What you are asked to do: Only the lines from the beginning of the data through the one with "# front chamfer" belong in the answer, each retyped exactly, with pictures left out.
=-=-=
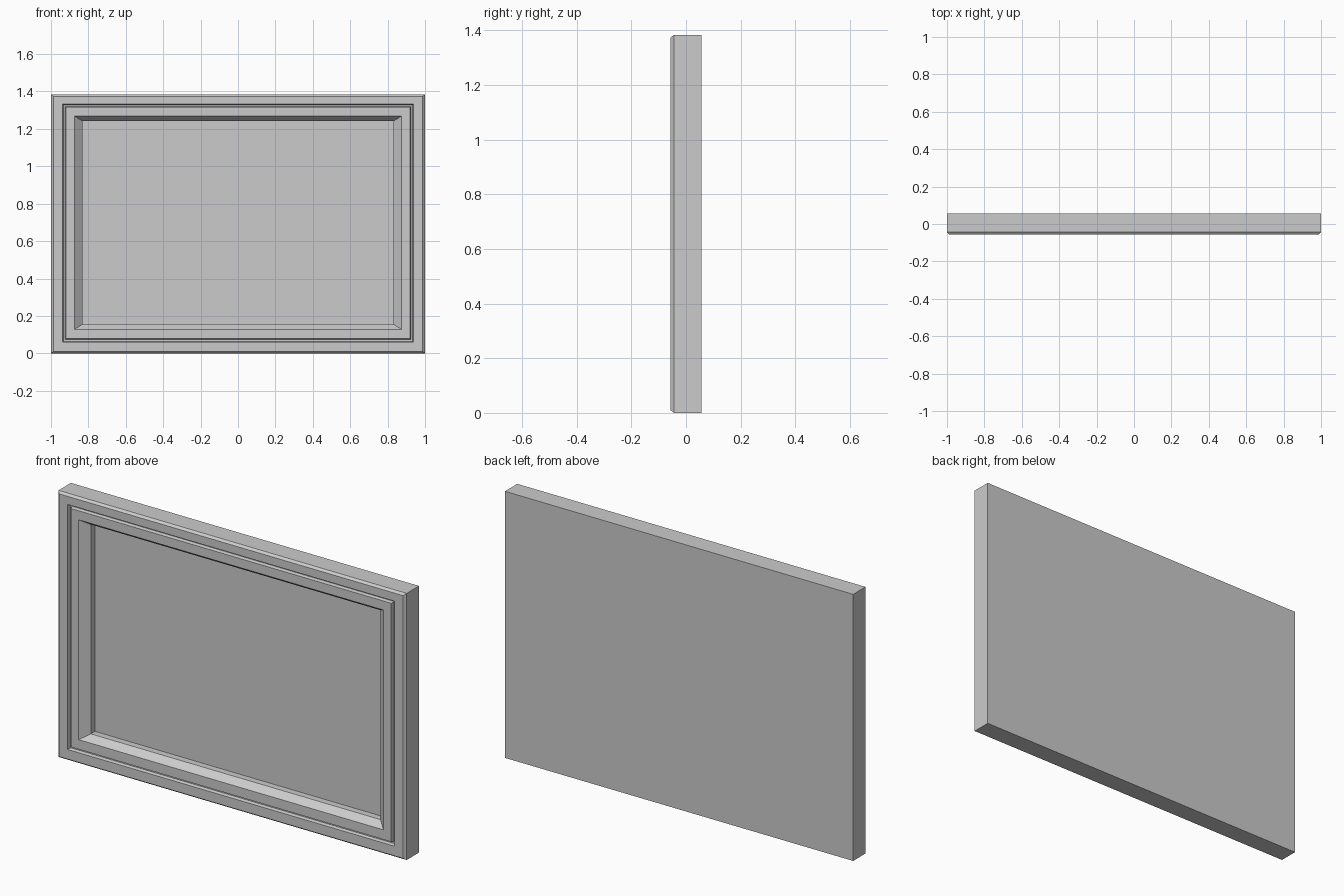
import bpy
import bmesh

if "Cube" in bpy.data.objects:
    bpy.data.objects.remove(bpy.data.objects["Cube"])

HALF_W, HEIGHT = 1.0, 1.384

# Moulding profile from back edge to recessed panel:
# (side inset, top inset, bottom inset, y)
profile = [
    (0.000, 0.000, 0.000, 0.057),    # back edge
    (0.000, 0.000, 0.000, -0.044),   # outer wall
    (0.013, 0.010, 0.010, -0.057),   # front chamfer
    (0.062, 0.052, 0.060, -0.057),   # outer face
    (0.066, 0.056, 0.064, -0.040),   # groove
    (0.076, 0.064, 0.074, -0.040),
    (0.080, 0.068, 0.078, -0.057),
    (0.125, 0.115, 0.128, -0.057),   # inner face
    (0.168, 0.142, 0.155, -0.019),   # sloped reveal
    (0.168, 0.142, 0.155, 0.015),    # straight reveal
]


def add_ring(bm, side, top, bottom, y):
    x, z0, z1 = HALF_W - side, bottom, HEIGHT - top
    return [bm.verts.new((px, y, pz))
            for px, pz in ((-x, z0), (x, z0), (x, z1), (-x, z1))]


bm = bmesh.new()
rings = [add_ring(bm, *p) for p in profile]

# Mitred bands joining each ring to the next
for a, b in zip(rings, rings[1:]):
    for i in range(4):
        j = (i + 1) % 4
        bm.faces.new((a[i], a[j], b[j], b[i]))

# Back board and recessed front panel
bm.faces.new(rings[0])
bm.faces.new(rings[-1])
bmesh.ops.recalc_face_normals(bm, faces=bm.faces[:])

mesh = bpy.data.meshes.new("picture_frame")
bm.to_mesh(mesh)
bm.free()
bpy.context.collection.objects.link(bpy.data.objects.new("picture_frame", mesh))
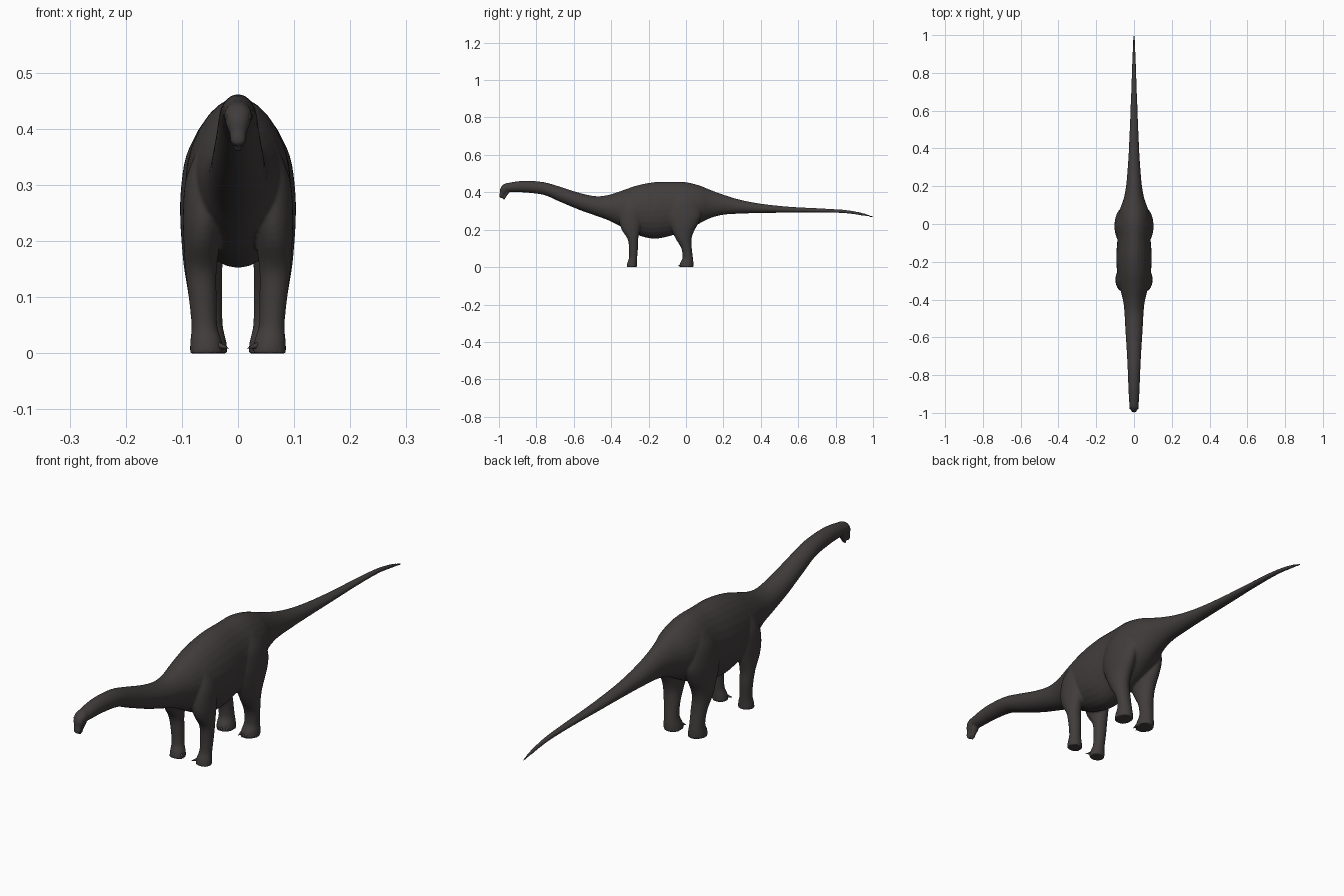
import bpy, bmesh, math
from mathutils import Vector

if "Cube" in bpy.data.objects:
    bpy.data.objects.remove(bpy.data.objects["Cube"])

hide = bpy.data.materials.new("dark grey hide")
hide.diffuse_color = (0.052, 0.046, 0.045, 1)
hide.use_nodes = True
hide.node_tree.nodes["Principled BSDF"].inputs["Base Color"].default_value = hide.diffuse_color


def spline(rows, steps):
    """Catmull-Rom interpolation of ring parameters."""
    out = []
    for i in range(len(rows) - 1):
        p = [rows[max(0, min(len(rows) - 1, i + k))] for k in (-1, 0, 1, 2)]
        for s in range(steps):
            t = s / steps
            out.append([0.5 * (2 * b + (c - a) * t + (2 * a - 5 * b + 4 * c - d) * t * t
                               + (3 * b - a - 3 * c + d) * t ** 3) for a, b, c, d in zip(*p)])
    return out + [list(rows[-1])]


def loft(name, rows, steps=4, sides=28, ridge=0.0):
    """Rows are (x, y, z, half width, half depth, pitch in degrees)."""
    bm = bmesh.new()
    rings = []
    for x, y, z, w, d, pitch in spline(rows, steps):
        p = math.radians(pitch)
        ring = []
        for k in range(sides):
            a = 2 * math.pi * k / sides
            c, s = math.cos(a), math.sin(a)
            if s > 0:
                c *= 1 - ridge * s * s
            ring.append(bm.verts.new((x + w * c, y + d * s * math.sin(p), z + d * s * math.cos(p))))
        rings.append(ring)
    for r0, r1 in zip(rings, rings[1:]):
        for k in range(sides):
            n = (k + 1) % sides
            bm.faces.new((r0[k], r0[n], r1[n], r1[k]))
    bm.faces.new(rings[0])
    bm.faces.new(rings[-1])
    bmesh.ops.recalc_face_normals(bm, faces=bm.faces)
    me = bpy.data.meshes.new(name)
    bm.to_mesh(me)
    bm.free()
    ob = bpy.data.objects.new(name, me)
    bpy.context.collection.objects.link(ob)
    me.materials.append(hide)
    return ob


# Neck, torso and tail: (y, top z, bottom z, half width)
profile = [
    (-0.968, .438, .408, .020), (-0.94, .452, .402, .026), (-0.86, .462, .399, .030),
    (-0.76, .454, .386, .034), (-0.68, .432, .352, .038), (-0.57, .397, .306, .045),
    (-0.48, .379, .274, .050), (-0.41, .387, .248, .057), (-0.34, .410, .212, .074),
    (-0.26, .437, .172, .089), (-0.17, .454, .152, .094), (-0.08, .456, .168, .088),
    (0.0, .454, .195, .088), (0.07, .437, .232, .077), (0.13, .413, .262, .056),
    (0.20, .387, .280, .042), (0.29, .360, .286, .034), (0.40, .339, .289, .027),
    (0.55, .323, .291, .021), (0.72, .314, .292, .0145), (0.85, .306, .288, .010),
    (0.94, .291, .276, .0065), (1.0, .272, .265, .003)]
parts = [loft("body", [(0, y, (t + b) / 2, w, (t - b) / 2, 0) for y, t, b, w in profile],
              ridge=0.12)]

# Head: skull runs forward and down, with a narrow jaw behind the muzzle
parts.append(loft("skull", [
    (0, -.940, .432, .020, .020, -10), (0, -.962, .424, .025, .023, -35),
    (0, -.976, .408, .021, .021, -55), (0, -.983, .392, .015, .014, -62),
    (0, -.988, .378, .014, .011, -65), (0, -.990, .370, .009, .007, -65)]))
parts.append(loft("lower_jaw", [
    (0, -.952, .405, .016, .009, -50), (0, -.963, .385, .012, .007, -50),
    (0, -.972, .368, .010, .005, -50), (0, -.975, .361, .007, .004, -50)]))

# Legs for both sides: (x, y, z, half width, half depth)
front = [(.040, -.285, .37, .030, .040), (.055, -.290, .31, .038, .060),
         (.060, -.295, .25, .038, .062), (.064, -.294, .20, .033, .050),
         (.066, -.284, .15, .028, .028), (.063, -.281, .10, .025, .024),
         (.060, -.283, .05, .023, .022), (.057, -.288, .022, .028, .026),
         (.056, -.290, .0, .030, .028)]
rear = [(.040, -.01, .40, .030, .050), (.053, -.01, .35, .040, .080),
        (.060, -.01, .29, .042, .094), (.062, -.013, .24, .041, .082),
        (.062, -.016, .19, .038, .058), (.062, -.012, .15, .034, .042),
        (.058, .003, .10, .030, .028), (.055, .009, .05, .028, .028),
        (.053, .004, .022, .032, .036), (.052, .002, .0, .034, .038)]
for side, sx in (("left", 1), ("right", -1)):
    for name, rows in (("front_leg", front), ("rear_leg", rear)):
        parts.append(loft(f"{side}_{name}", [(x * sx, y, z, w, d, 90) for x, y, z, w, d in rows]))

# Fuse the parts into one smooth skin
for ob in bpy.context.selected_objects:
    ob.select_set(False)
for ob in parts:
    ob.select_set(True)
bpy.context.view_layer.objects.active = parts[0]
bpy.ops.object.join()
body = bpy.context.object
body.name = "sauropod_body"
remesh = body.modifiers.new("fuse", 'REMESH')
remesh.mode = 'VOXEL'
remesh.voxel_size = 0.0042
remesh.use_smooth_shade = True
smooth = body.modifiers.new("soften", 'SMOOTH')
smooth.factor = 0.5
smooth.iterations = 5


# Claws: short pointed cones from a base to a tip
def claw(name, base, tip, r):
    a, b = Vector(base), Vector(tip)
    bpy.ops.mesh.primitive_cone_add(vertices=10, radius1=r, radius2=0, depth=(b - a).length,
                                    location=(a + b) / 2)
    ob = bpy.context.object
    ob.name = name
    ob.rotation_euler = (b - a).to_track_quat('Z', 'Y').to_euler()
    ob.data.materials.append(hide)
    bpy.ops.object.shade_smooth_by_angle()


for side, sx in (("left", 1), ("right", -1)):
    claw(f"{side}_thumb_claw", (.034 * sx, -.300, .014), (.016 * sx, -.312, .009), .006)
    for i, dx in enumerate((-.020, -.002, .016)):
        x = .052 + dx
        y = -.027 + abs(dx) * .35
        claw(f"{side}_rear_claw_{i}", (x * sx, y, .012), ((x - .006) * sx, y - .018, .005), .007)

    # Low brow and eye bumps on the skull
    bpy.ops.mesh.primitive_uv_sphere_add(segments=16, ring_count=10, radius=.006,
                                         location=(.0195 * sx, -.974, .420))
    eye = bpy.context.object
    eye.name = f"{side}_eye"
    eye.scale = (.7, 1, 1)
    eye.data.materials.append(hide)
    bpy.ops.object.shade_smooth_by_angle()
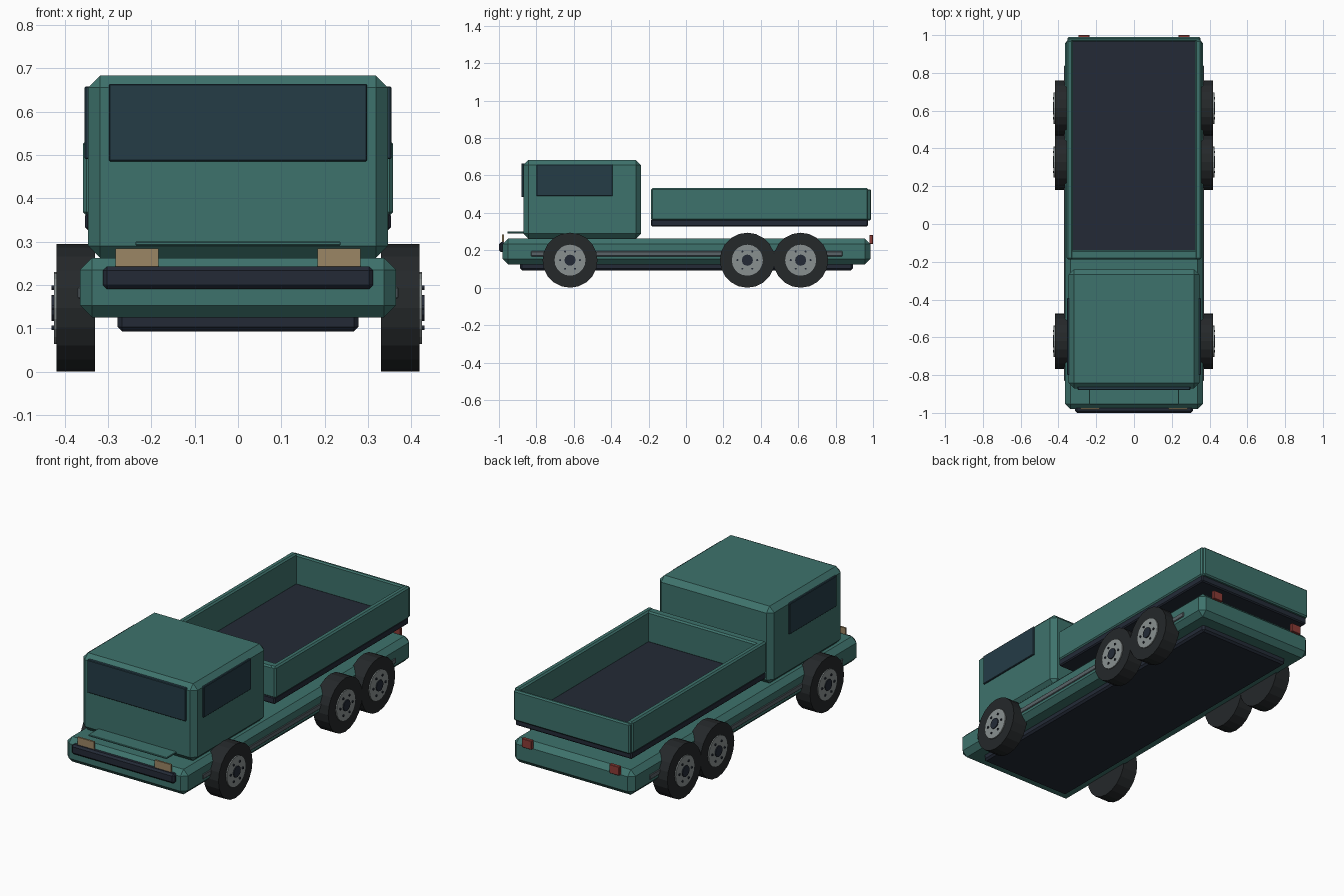
import bpy, bmesh, math
from mathutils import Matrix

if "Cube" in bpy.data.objects:
    bpy.data.objects.remove(bpy.data.objects["Cube"])


def material(name, rgb):
    m = bpy.data.materials.new(name)
    m.diffuse_color = (*rgb, 1)
    m.use_nodes = True
    m.node_tree.nodes["Principled BSDF"].inputs["Base Color"].default_value = m.diffuse_color
    return m


TEAL = material("teal_paint", (0.048, 0.17, 0.15))
DARK = material("dark_trim", (0.017, 0.023, 0.037))
GLASS = material("glass", (0.018, 0.045, 0.062))
RUBBER = material("rubber", (0.018, 0.021, 0.023))
STEEL = material("steel", (0.25, 0.28, 0.28))
RAIL = material("rail_grey", (0.10, 0.127, 0.14))
AMBER = material("headlight_amber", (0.33, 0.24, 0.13))
RED = material("tail_red", (0.26, 0.045, 0.038))


def finish(name, bm, mat):
    me = bpy.data.meshes.new(name)
    bm.to_mesh(me)
    bm.free()
    me.materials.append(mat)
    ob = bpy.data.objects.new(name, me)
    bpy.context.collection.objects.link(ob)
    return ob


def box(name, x, y, z, mat, bevel=0.0):
    """Box from (min, max) ranges with a flat chamfer."""
    bm = bmesh.new()
    size = [b - a for a, b in (x, y, z)]
    mid = [(a + b) / 2 for a, b in (x, y, z)]
    bmesh.ops.create_cube(bm, size=1, matrix=Matrix.Translation(mid) @ Matrix.Diagonal((*size, 1)))
    if bevel:
        bmesh.ops.bevel(bm, geom=bm.edges[:], offset=bevel, segments=1, affect='EDGES')
    return finish(name, bm, mat)


def pair(name, x, y, z, mat, bevel=0.0):
    box(name + "_right", x, y, z, mat, bevel)
    box(name + "_left", (-x[1], -x[0]), y, z, mat, bevel)


def disc(bm, x0, x1, r, y, z, sides):
    """Cylinder lying along x between x0 and x1."""
    m = Matrix.Translation(((x0 + x1) / 2, y, z)) @ Matrix.Rotation(math.pi / 2, 4, 'Y')
    bmesh.ops.create_cone(bm, cap_ends=True, segments=sides, radius1=r, radius2=r,
                          depth=abs(x1 - x0), matrix=m)


def wheel(label, s, y):
    z = 0.147
    for part, x0, x1, r, sides, mat in (
            ("tyre", 0.33, 0.419, 0.147, 20, RUBBER),
            ("rim", 0.40, 0.425, 0.083, 20, STEEL),
            ("hub_cap", 0.41, 0.43, 0.03, 12, DARK)):
        bm = bmesh.new()
        disc(bm, s * x0, s * x1, r, y, z, sides)
        finish(f"{label}_{part}", bm, mat)
    bm = bmesh.new()
    for i in range(6):
        a = math.tau * i / 6
        disc(bm, s * 0.42, s * 0.43, 0.006, y + 0.053 * math.cos(a), z + 0.053 * math.sin(a), 6)
    finish(f"{label}_bolts", bm, DARK)


# Chassis and underbody
box("chassis", (-0.365, 0.365), (-0.98, 0.986), (0.125, 0.262), TEAL, 0.028)
box("underbody", (-0.278, 0.278), (-0.887, 0.893), (0.093, 0.15), DARK, 0.01)
pair("side_rail", (0.355, 0.37), (-0.83, 0.838), (0.168, 0.195), RAIL, 0.003)

# Cab with windows
box("cab", (-0.346, 0.346), (-0.87, -0.24), (0.262, 0.683), TEAL, 0.028)
box("windscreen", (-0.298, 0.298), (-0.88, -0.86), (0.485, 0.664), GLASS, 0.003)
pair("side_window", (0.335, 0.354), (-0.80, -0.392), (0.49, 0.658), GLASS, 0.003)

# Nose details
box("hood_plate", (-0.237, 0.237), (-0.955, -0.865), (0.291, 0.3), TEAL, 0.002)
box("front_bumper", (-0.312, 0.312), (-1.0, -0.965), (0.19, 0.243), DARK, 0.01)
pair("headlight", (0.183, 0.283), (-0.983, -0.973), (0.243, 0.284), AMBER)
pair("tail_light", (0.235, 0.295), (0.98, 1.0), (0.233, 0.281), RED, 0.002)

# Cargo bed
box("bed_floor", (-0.353, 0.353), (-0.187, 0.973), (0.327, 0.366), DARK, 0.006)
pair("bed_side_wall", (0.323, 0.358), (-0.187, 0.975), (0.36, 0.533), TEAL, 0.008)
box("bed_front_wall", (-0.345, 0.345), (-0.187, -0.138), (0.36, 0.531), TEAL, 0.008)
box("tailgate", (-0.352, 0.352), (0.966, 0.99), (0.36, 0.526), TEAL, 0.007)

# Wheels
for side, s in (("right", 1), ("left", -1)):
    for axle, y in (("front", -0.62), ("middle", 0.328), ("rear", 0.613)):
        wheel(f"{axle}_{side}", s, y)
=-=-=
Result of this exercise:
import bpy
import bmesh

if "Cube" in bpy.data.objects:
    bpy.data.objects.remove(bpy.data.objects["Cube"])

HALF_W, HEIGHT = 1.0, 1.384

# Moulding profile from back edge to recessed panel:
# (side inset, top inset, bottom inset, y)
profile = [
    (0.000, 0.000, 0.000, 0.057),    # back edge
    (0.000, 0.000, 0.000, -0.044),   # outer wall
    (0.013, 0.010, 0.010, -0.057),   # front chamfer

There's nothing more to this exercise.